> **THE TASK**
Without the pictures, can you quote each line below exactly?

> **DATA TO EXAMINE**
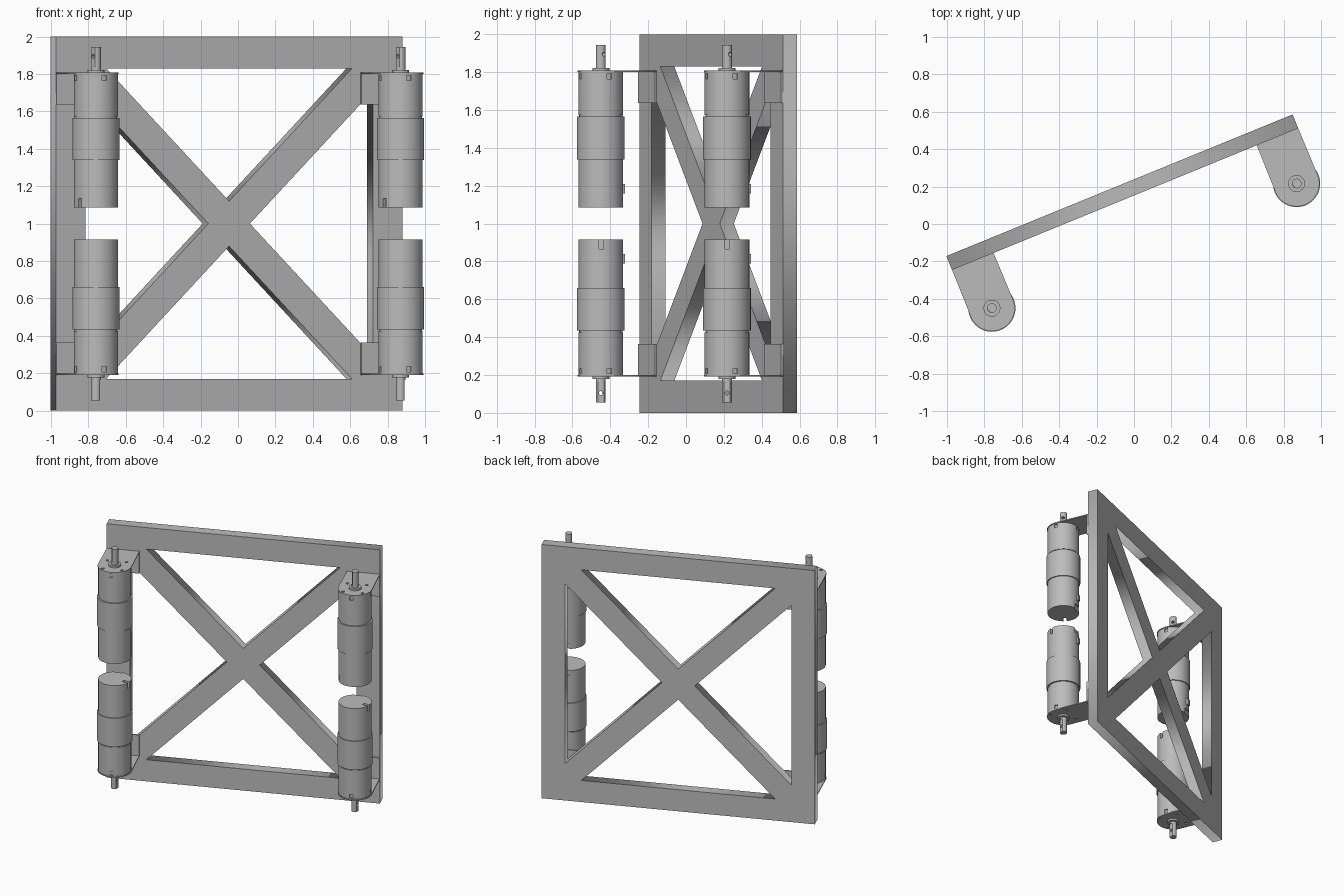
import bpy, bmesh
from math import radians, cos, sin, pi
from mathutils import Matrix, Vector

cube = bpy.data.objects.get("Cube")
if cube:
    bpy.data.objects.remove(cube, do_unlink=True)

T = Matrix.Translation
ASSEMBLY = T((-0.0625, 0.17, 0)) @ Matrix.Rotation(radians(22.25), 4, 'Z')

grey = bpy.data.materials.new("plain grey")
GREY = (0.5, 0.5, 0.5, 1)
grey.diffuse_color = GREY
grey.use_nodes = True
grey.node_tree.nodes["Principled BSDF"].inputs["Base Color"].default_value = GREY


def add(name, mesh):
    mesh.materials.clear()
    mesh.materials.append(grey)
    ob = bpy.data.objects.new(name, mesh)
    bpy.context.collection.objects.link(ob)
    return ob


def baked(ob):
    """Mesh of an object with curves and modifiers resolved; the object goes."""
    bpy.context.view_layer.update()
    dg = bpy.context.evaluated_depsgraph_get()
    mesh = bpy.data.meshes.new_from_object(ob.evaluated_get(dg), depsgraph=dg)
    bpy.data.objects.remove(ob, do_unlink=True)
    return mesh


def extruded(outlines, thickness):
    """Flat plate from an outline followed by its holes, centred on z = 0."""
    curve = bpy.data.curves.new("outline", 'CURVE')
    curve.dimensions, curve.fill_mode = '2D', 'BOTH'
    curve.extrude = thickness / 2
    for points in outlines:
        spline = curve.splines.new('POLY')
        spline.points.add(len(points) - 1)
        for p, (x, y) in zip(spline.points, points):
            p.co = (x, y, 0, 1)
        spline.use_cyclic_u = True
    ob = bpy.data.objects.new("outline", curve)
    bpy.context.collection.objects.link(ob)
    return baked(ob)


def arc(cx, cy, r, start, end, n):
    return [(cx + r * cos(start + (end - start) * i / n),
             cy + r * sin(start + (end - start) * i / n)) for i in range(n + 1)]


def lathe(profile, steps=64):
    bm = bmesh.new()
    verts = [bm.verts.new((r, 0, z)) for r, z in profile]
    edges = [bm.edges.new(pair) for pair in zip(verts, verts[1:])]
    bmesh.ops.spin(bm, geom=verts + edges, cent=(0, 0, 0), axis=(0, 0, 1),
                   angle=2 * pi, steps=steps)
    bmesh.ops.remove_doubles(bm, verts=bm.verts, dist=1e-5)
    bmesh.ops.recalc_face_normals(bm, faces=bm.faces)
    mesh = bpy.data.meshes.new("lathe")
    bm.to_mesh(mesh)
    bm.free()
    return mesh


def box(size, place):
    bm = bmesh.new()
    bmesh.ops.create_cube(bm, size=1, matrix=place @ Matrix.Diagonal((*size, 1)))
    mesh = bpy.data.meshes.new("box")
    bm.to_mesh(mesh)
    bm.free()
    return mesh


def cut(mesh, cutters):
    ob = add("body", mesh)
    helpers = [add("cutter", c) for c in cutters]
    for h in helpers:
        h.hide_render = True
        mod = ob.modifiers.new("cut", 'BOOLEAN')
        mod.object, mod.operation, mod.solver = h, 'DIFFERENCE', 'EXACT'
    result = baked(ob)
    for h in helpers:
        bpy.data.objects.remove(h, do_unlink=True)
    return result


def around(degrees, r, z):
    return Matrix.Rotation(radians(degrees), 4, 'Z') @ T((r, 0, z))


# Cross-braced square frame: outer square with four triangular openings
IN, BASE, APEX = 0.83, 0.71, 0.12
triangle = [(-BASE, IN), (BASE, IN), (0, APEX)]
openings = []
for k in range(4):
    turn = Matrix.Rotation(k * pi / 2, 2)
    openings.append([tuple(turn @ Vector(p)) for p in triangle])
square = [(-1, -1), (1, -1), (1, 1), (-1, 1)]
frame = add("braced_frame", extruded([square] + openings, 0.08))
frame.matrix_world = ASSEMBLY @ T((0, 0, 1)) @ Matrix.Rotation(pi / 2, 4, 'X')

# Stepped motor body, mount face at z = 0, with slots cut into the rim
SLOT = -159
body = lathe([(0, -.715), (.118, -.715), (.118, -.46), (.126, -.46), (.126, -.235),
              (.114, -.235), (.114, -.226), (.118, -.226), (.118, 0), (0, 0)])
notches = [box((.02, .026, .028), around(a, .118, -.021)) for a in (0, 90, 180, 270)]
notches.append(box((.06, .024, .1), around(SLOT, .1, -.715)))
notches.append(box((.05, .06, .08), around(90, .13, -.715)))
body = cut(body, notches)

# Output shaft with a collar, a flat and a cross hole
shaft = lathe([(0, -.01), (.045, -.01), (.045, .022), (.026, .022), (.026, .145), (0, .145)], 40)
cross = lathe([(0, -.1), (.011, -.1), (.011, .1), (0, .1)], 16)
cross.transform(around(SLOT, 0, .095) @ Matrix.Rotation(pi / 2, 4, 'Y'))
shaft = cut(shaft, [box((.02, .1, .2), around(SLOT, .031, .135)), cross])

# Terminal tab near the open end
tab = box((.022, .03, .05), around(90, .121, -.565 - .05))

# Angle bracket: round-ended plate with screw holes, and a flange on the frame
plate_outline = [(.12, .27), (-.12, .27)] + arc(0, 0, .122, pi, 2 * pi, 32)
holes = [arc(.1 * cos(a), .1 * sin(a), .011, 0, 2 * pi * 15 / 16, 15)
         for a in (pi / 4, 3 * pi / 4, 5 * pi / 4, 7 * pi / 4)]
plate = extruded([plate_outline] + holes, .008)
plate.transform(T((0, 0, .004)))
flange = box((.24, .01, .172), T((0, .265, -.078)))

# Four drive units: the lower pair is turned over
PARTS = {"motor_body": body, "motor_shaft": shaft, "terminal_tab": tab,
         "bracket_plate": plate, "bracket_flange": flange}
smooth = []
for level, z, flip in (("upper", 1.8, 0), ("lower", 0.2, pi)):
    for side, x in (("left", .88), ("right", -.88)):
        place = ASSEMBLY @ T((x, -.31, z)) @ Matrix.Rotation(flip, 4, 'Y')
        for part, mesh in PARTS.items():
            ob = add(f"{level}_{side}_{part}", mesh.copy())
            ob.matrix_world = place
            if part.startswith("motor"):
                smooth.append(ob)

# Smooth the round parts, keeping their steps sharp
bpy.ops.object.select_all(action='DESELECT')
for ob in smooth:
    ob.select_set(True)
bpy.context.view_layer.objects.active = smooth[0]
bpy.ops.object.shade_smooth_by_angle(angle=radians(30))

> **TASK RESULT**
import bpy, bmesh
from math import radians, cos, sin, pi
from mathutils import Matrix, Vector

cube = bpy.data.objects.get("Cube")
if cube:
    bpy.data.objects.remove(cube, do_unlink=True)

T = Matrix.Translation
ASSEMBLY = T((-0.0625, 0.17, 0)) @ Matrix.Rotation(radians(22.25), 4, 'Z')

grey = bpy.data.materials.new("plain grey")
GREY = (0.5, 0.5, 0.5, 1)
grey.diffuse_color = GREY
grey.use_nodes = True
grey.node_tree.nodes["Principled BSDF"].inputs["Base Color"].default_value = GREY


def add(name, mesh):
    mesh.materials.clear()
    mesh.materials.append(grey)
    ob = bpy.data.objects.new(name, mesh)
    bpy.context.collection.objects.link(ob)
    return ob


def baked(ob):
    """Mesh of an object with curves and modifiers resolved; the object goes."""
    bpy.context.view_layer.update()
    dg = bpy.context.evaluated_depsgraph_get()
    mesh = bpy.data.meshes.new_from_object(ob.evaluated_get(dg), depsgraph=dg)
    bpy.data.objects.remove(ob, do_unlink=True)
    return mesh


def extruded(outlines, thickness):
    """Flat plate from an outline followed by its holes, centred on z = 0."""
    curve = bpy.data.curves.new("outline", 'CURVE')
    curve.dimensions, curve.fill_mode = '2D', 'BOTH'
    curve.extrude = thickness / 2
    for points in outlines:
        spline = curve.splines.new('POLY')
        spline.points.add(len(points) - 1)
        for p, (x, y) in zip(spline.points, points):
            p.co = (x, y, 0, 1)
        spline.use_cyclic_u = True
    ob = bpy.data.objects.new("outline", curve)
    bpy.context.collection.objects.link(ob)
    return baked(ob)


def arc(cx, cy, r, start, end, n):
    return [(cx + r * cos(start + (end - start) * i / n),
             cy + r * sin(start + (end - start) * i / n)) for i in range(n + 1)]


def lathe(profile, steps=64):
    bm = bmesh.new()
    verts = [bm.verts.new((r, 0, z)) for r, z in profile]
    edges = [bm.edges.new(pair) for pair in zip(verts, verts[1:])]
    bmesh.ops.spin(bm, geom=verts + edges, cent=(0, 0, 0), axis=(0, 0, 1),
                   angle=2 * pi, steps=steps)
    bmesh.ops.remove_doubles(bm, verts=bm.verts, dist=1e-5)
    bmesh.ops.recalc_face_normals(bm, faces=bm.faces)
    mesh = bpy.data.meshes.new("lathe")
    bm.to_mesh(mesh)
    bm.free()
    return mesh


def box(size, place):
    bm = bmesh.new()
    bmesh.ops.create_cube(bm, size=1, matrix=place @ Matrix.Diagonal((*size, 1)))
    mesh = bpy.data.meshes.new("box")
    bm.to_mesh(mesh)
    bm.free()
    return mesh


def cut(mesh, cutters):
    ob = add("body", mesh)
    helpers = [add("cutter", c) for c in cutters]
    for h in helpers:
        h.hide_render = True
        mod = ob.modifiers.new("cut", 'BOOLEAN')
        mod.object, mod.operation, mod.solver = h, 'DIFFERENCE', 'EXACT'
    result = baked(ob)
    for h in helpers:
        bpy.data.objects.remove(h, do_unlink=True)
    return result


def around(degrees, r, z):
    return Matrix.Rotation(radians(degrees), 4, 'Z') @ T((r, 0, z))


# Cross-braced square frame: outer square with four triangular openings
IN, BASE, APEX = 0.83, 0.71, 0.12
triangle = [(-BASE, IN), (BASE, IN), (0, APEX)]
openings = []
for k in range(4):
    turn = Matrix.Rotation(k * pi / 2, 2)
    openings.append([tuple(turn @ Vector(p)) for p in triangle])
square = [(-1, -1), (1, -1), (1, 1), (-1, 1)]
frame = add("braced_frame", extruded([square] + openings, 0.08))
frame.matrix_world = ASSEMBLY @ T((0, 0, 1)) @ Matrix.Rotation(pi / 2, 4, 'X')

# Stepped motor body, mount face at z = 0, with slots cut into the rim
SLOT = -159
body = lathe([(0, -.715), (.118, -.715), (.118, -.46), (.126, -.46), (.126, -.235),
              (.114, -.235), (.114, -.226), (.118, -.226), (.118, 0), (0, 0)])
notches = [box((.02, .026, .028), around(a, .118, -.021)) for a in (0, 90, 180, 270)]
notches.append(box((.06, .024, .1), around(SLOT, .1, -.715)))
notches.append(box((.05, .06, .08), around(90, .13, -.715)))
body = cut(body, notches)

# Output shaft with a collar, a flat and a cross hole
shaft = lathe([(0, -.01), (.045, -.01), (.045, .022), (.026, .022), (.026, .145), (0, .145)], 40)
cross = lathe([(0, -.1), (.011, -.1), (.011, .1), (0, .1)], 16)
cross.transform(around(SLOT, 0, .095) @ Matrix.Rotation(pi / 2, 4, 'Y'))
shaft = cut(shaft, [box((.02, .1, .2), around(SLOT, .031, .135)), cross])

# Terminal tab near the open end
tab = box((.022, .03, .05), around(90, .121, -.565 - .05))

# Angle bracket: round-ended plate with screw holes, and a flange on the frame
plate_outline = [(.12, .27), (-.12, .27)] + arc(0, 0, .122, pi, 2 * pi, 32)
holes = [arc(.1 * cos(a), .1 * sin(a), .011, 0, 2 * pi * 15 / 16, 15)
         for a in (pi / 4, 3 * pi / 4, 5 * pi / 4, 7 * pi / 4)]
plate = extruded([plate_outline] + holes, .008)
plate.transform(T((0, 0, .004)))
flange = box((.24, .01, .172), T((0, .265, -.078)))

# Four drive units: the lower pair is turned over
PARTS = {"motor_body": body, "motor_shaft": shaft, "terminal_tab": tab,
         "bracket_plate": plate, "bracket_flange": flange}
smooth = []
for level, z, flip in (("upper", 1.8, 0), ("lower", 0.2, pi)):
    for side, x in (("left", .88), ("right", -.88)):
        place = ASSEMBLY @ T((x, -.31, z)) @ Matrix.Rotation(flip, 4, 'Y')
        for part, mesh in PARTS.items():
            ob = add(f"{level}_{side}_{part}", mesh.copy())
            ob.matrix_world = place
            if part.startswith("motor"):
                smooth.append(ob)

# Smooth the round parts, keeping their steps sharp
bpy.ops.object.select_all(action='DESELECT')
for ob in smooth:
    ob.select_set(True)
bpy.context.view_layer.objects.active = smooth[0]
bpy.ops.object.shade_smooth_by_angle(angle=radians(30))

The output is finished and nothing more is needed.